…Except When You’re Using Heat

Because silicones are a reliable sealant and are heat resistant up to 500 Fahrenheit and your flat iron or curling iron heat up to 450 Fahrenheit, the only time you should employ ‘cones is as a heat protectant to buffer the damage caused by these hot tools. Nevertheless, limit your usage and don’t forget to clarify your hair with an apple cider vinegar rinse from time to time to get rid of any buildup.

Invest in Satin

“The friction one may experience with a cotton or wool-blend fabric dries out hair and causes frizz and breakage. Sleeping with a satin scarf, bonnet or pillowcase, however, is excellent for highly textured hair because it minimizes friction caused while tossing and turning in one’s sleep, leading to less tangling, dryness and static,” says Branch.

Handle with Care

Dry, fragile curls are susceptible to breakage as you handle your tresses. Branch suggests detangling hair while wet with a wide-tooth comb and deep moisturizing conditioner, from bottom to top, to minimize breakage.

Sometimes There’s No Other Choice

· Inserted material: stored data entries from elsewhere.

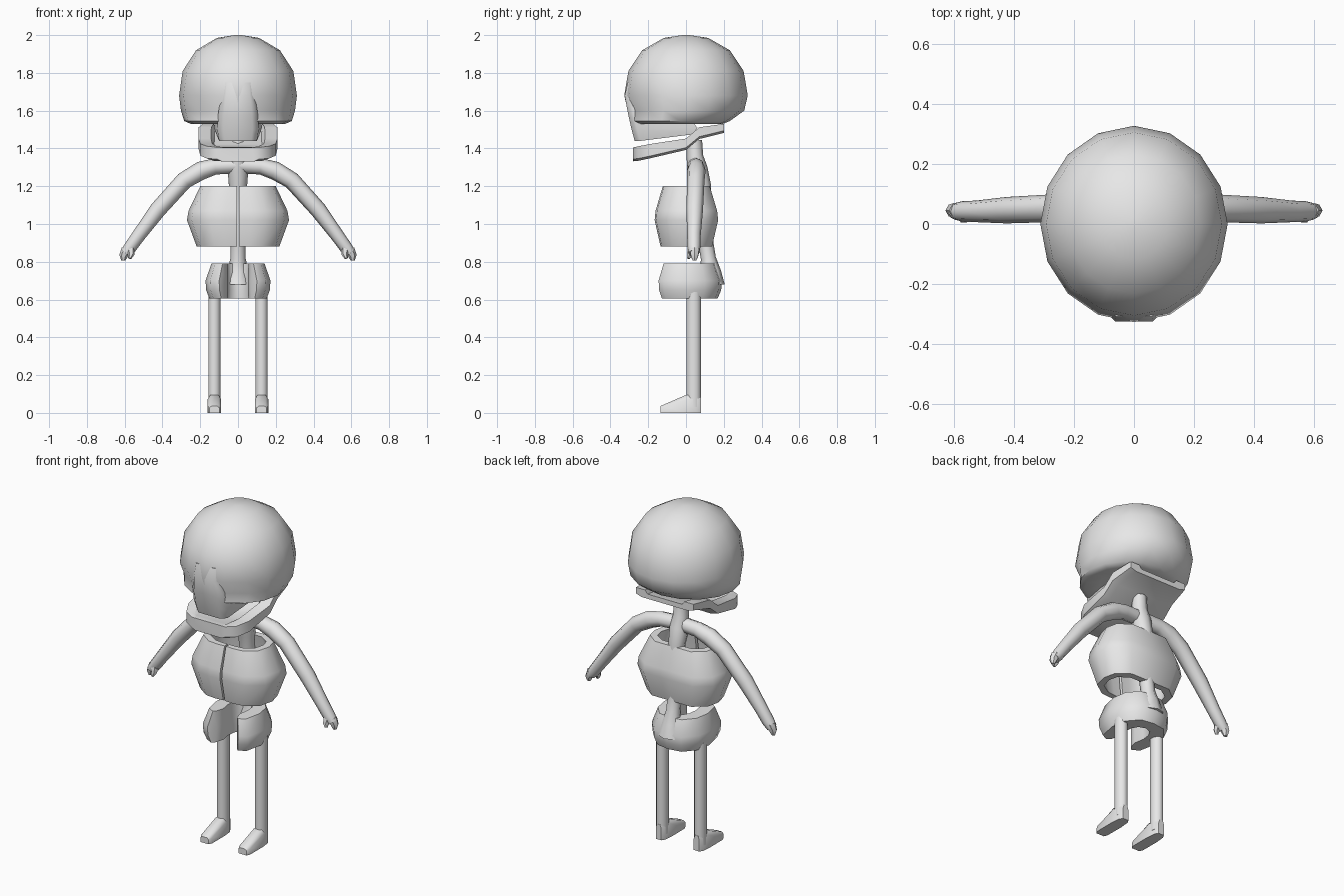
import bpy, bmesh, math
from mathutils import Vector

if "Cube" in bpy.data.objects:
    bpy.data.objects.remove(bpy.data.objects["Cube"])

bone = bpy.data.materials.new("bone_grey")
bone.diffuse_color = (0.8, 0.8, 0.8, 1)
bone.use_nodes = True
bone.node_tree.nodes["Principled BSDF"].inputs["Base Color"].default_value = bone.diffuse_color


def loft(name, rings, angle=50):
    """Bridge rings of equal point count and cap both ends."""
    bm = bmesh.new()
    loops = [[bm.verts.new(p) for p in ring] for ring in rings]
    n = len(loops[0])
    for a, b in zip(loops, loops[1:]):
        for i in range(n):
            j = (i + 1) % n
            bm.faces.new((a[i], a[j], b[j], b[i]))
    bm.faces.new(loops[0])
    bm.faces.new(loops[-1])
    bmesh.ops.remove_doubles(bm, verts=bm.verts, dist=0.0005)
    bmesh.ops.recalc_face_normals(bm, faces=bm.faces)
    mesh = bpy.data.meshes.new(name)
    bm.to_mesh(mesh)
    bm.free()
    mesh.materials.append(bone)
    ob = bpy.data.objects.new(name, mesh)
    bpy.context.collection.objects.link(ob)
    bpy.ops.object.select_all(action='DESELECT')
    ob.select_set(True)
    bpy.context.view_layer.objects.active = ob
    bpy.ops.object.shade_smooth_by_angle(angle=math.radians(angle))
    return ob


def tube(name, path, sides=8):
    """Round limb through (x, y, z, radius) stations."""
    pts = [Vector(p[:3]) for p in path]
    rings = []
    for i, p in enumerate(pts):
        t = (pts[min(i + 1, len(pts) - 1)] - pts[max(i - 1, 0)]).normalized()
        u = t.cross(Vector((0, 1, 0))).normalized()
        v = t.cross(u)
        r = path[i][3]
        rings.append([p + r * (u * math.cos(a) + v * math.sin(a))
                      for a in (math.tau * k / sides for k in range(sides))])
    return loft(name, rings)


def band(name, outer, inner, levels, inner_levels):
    """Thick open band: half plans are mirrored, levels are (z, scale)."""
    def whole(half):
        return half + [(-x, y) for x, y in reversed(half[:-1])]
    rings = []
    for (ox, oy), (ix, iy) in zip(whole(outer), whole(inner)):
        ring = [(ox * s, oy * s, z) for z, s in levels]
        ring += [(ix * s, iy * s, z) for z, s in reversed(inner_levels)]
        rings.append(ring)
    return loft(name, rings)


# Skull: stacked ellipses (z, x radius, y radius, y centre)
skull = []
for z, rx, ry, cy in [(2.0, .02, .02, 0), (1.985, .112, .118, 0), (1.92, .222, .232, 0),
                      (1.81, .293, .305, 0), (1.68, .312, .327, 0),
                      (1.60, .302, .308, 0), (1.545, .285, .262, -.03),
                      (1.53, .25, .23, -.035), (1.545, .17, .16, -.035)]:
    ring = []
    for k in range(16):
        a = math.tau * k / 16
        x, y = rx * math.cos(a), cy + ry * math.sin(a)
        # shallow eye hollows beside the nose ridge
        if y < -.2 and .05 < abs(x) < .24 and z == 1.60:
            y += .02
        ring.append((x, y, z))
    skull.append(ring)
loft("skull", skull)

# Upper jaw and nose ridge, flush with the front of the skull
loft("upper_jaw", [
    [(-w, f + .03, z), (-w * .7, f, z), (w * .7, f, z), (w, f + .03, z),
     (w * 1.15, b, z + dz), (-w * 1.15, b, z + dz)]
    for z, w, f, b, dz in [(1.75, .085, -.308, -.1, 0), (1.68, .09, -.325, -.05, 0),
                           (1.58, .105, -.306, 0, 0), (1.50, .11, -.288, .06, .01),
                           (1.44, .10, -.272, .04, .035)]])

# Lower jaw: dished plate running from chin to hinge (y, half width, top, bottom, dish)
loft("lower_jaw", [
    [(-w, y, t), (-.68 * w, y, t), (-.6 * w, y, t - d), (.6 * w, y, t - d),
     (.68 * w, y, t), (w, y, t), (w, y, b + .012), (.8 * w, y, b),
     (-.8 * w, y, b), (-w, y, b + .012)]
    for y, w, t, b, d in [(-.28, .11, 1.405, 1.332, .0), (-.25, .165, 1.412, 1.335, .005),
                          (-.18, .20, 1.425, 1.35, .03), (0, .21, 1.452, 1.392, .03),
                          (.07, .208, 1.512, 1.45, .03), (.20, .19, 1.53, 1.482, .02)]])

# Spine and neck
tube("spine", [(0, .13, .68, .075), (0, .13, .75, .055), (0, .118, .82, .04),
               (0, .105, .90, .04), (0, .09, 1.05, .042), (0, .085, 1.2, .048),
               (0, .06, 1.29, .055), (0, .047, 1.36, .044), (0, .045, 1.445, .04)])

# Ribcage: hollow shell split down the breastbone
rib_plan = [(.006, -.162), (.07, -.166), (.15, -.158), (.245, -.09), (.27, .01),
            (.25, .10), (.16, .17), (0, .17)]
rib_inner = [(.008, -.115), (.06, -.115), (.115, -.108), (.185, -.065), (.205, .01),
             (.19, .07), (.12, .115), (0, .115)]
band("ribcage", rib_plan, rib_inner,
     [(.88, .81), (1.02, 1), (1.07, .97), (1.20, .74)],
     [(.88, .88), (1.02, 1), (1.07, .97), (1.20, .78)])

# Pelvis: thick U open at the front
band("pelvis",
     [(.10, -.145), (.148, -.12), (.172, 0), (.155, .10), (.09, .175), (0, .19)],
     [(.07, -.11), (.055, -.06), (.065, 0), (.06, .05), (.04, .085), (0, .10)],
     [(.605, .88), (.65, .98), (.70, 1), (.79, .82)],
     [(.605, 1), (.65, .96), (.70, .95), (.79, 1)])

for side, s in (("left", 1), ("right", -1)):
    # Arm, from breast line through shoulder and elbow to the wrist
    tube(side + "_arm", [(s * x, y, z, r) for x, y, z, r in [
        (0, .05, 1.31, .042), (.12, .055, 1.305, .043), (.195, .055, 1.283, .049),
        (.285, .052, 1.23, .046), (.425, .046, 1.075, .044),
        (.525, .042, .94, .036), (.572, .042, .875, .034), (.596, .042, .845, .028)]])
    # Finger mitt and thumb
    tube(side + "_fingers", [(s * .59, .045, .865, .028), (s * .607, .045, .83, .022),
                             (s * .607, .045, .806, .011)], 6)
    tube(side + "_thumb", [(s * .568, .03, .865, .024), (s * .566, .018, .838, .017),
                           (s * .573, .012, .818, .009)], 6)

    # Leg shaft
    loft(side + "_leg", [
        [(s * .125 + .035 * math.cos(a), .041 + .041 * math.sin(a), z)
         for a in (math.tau * (k + .5) / 8 for k in range(8))]
        for z in (.03, .64)])
    # Foot: heel to toe sections (y, half width, height)
    loft(side + "_foot", [
        [(s * .125 + x * w, y, z) for x, z in
         [(-1, 0), (1, 0), (1, h * .75), (.6, h), (-.6, h), (-1, h * .75)]]
        for y, w, h in [(.08, .018, .09), (.06, .03, .10), (.0, .036, .095),
                        (-.115, .035, .045), (-.136, .026, .036)]])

And for hair that is severely damaged, the only way to rescue it is to snip off the damaged bits. Sorry, but sometimes there is no other way around it. If you don’t cut those ends off, the hair that is extremely brittle or split will snap off causing more damage.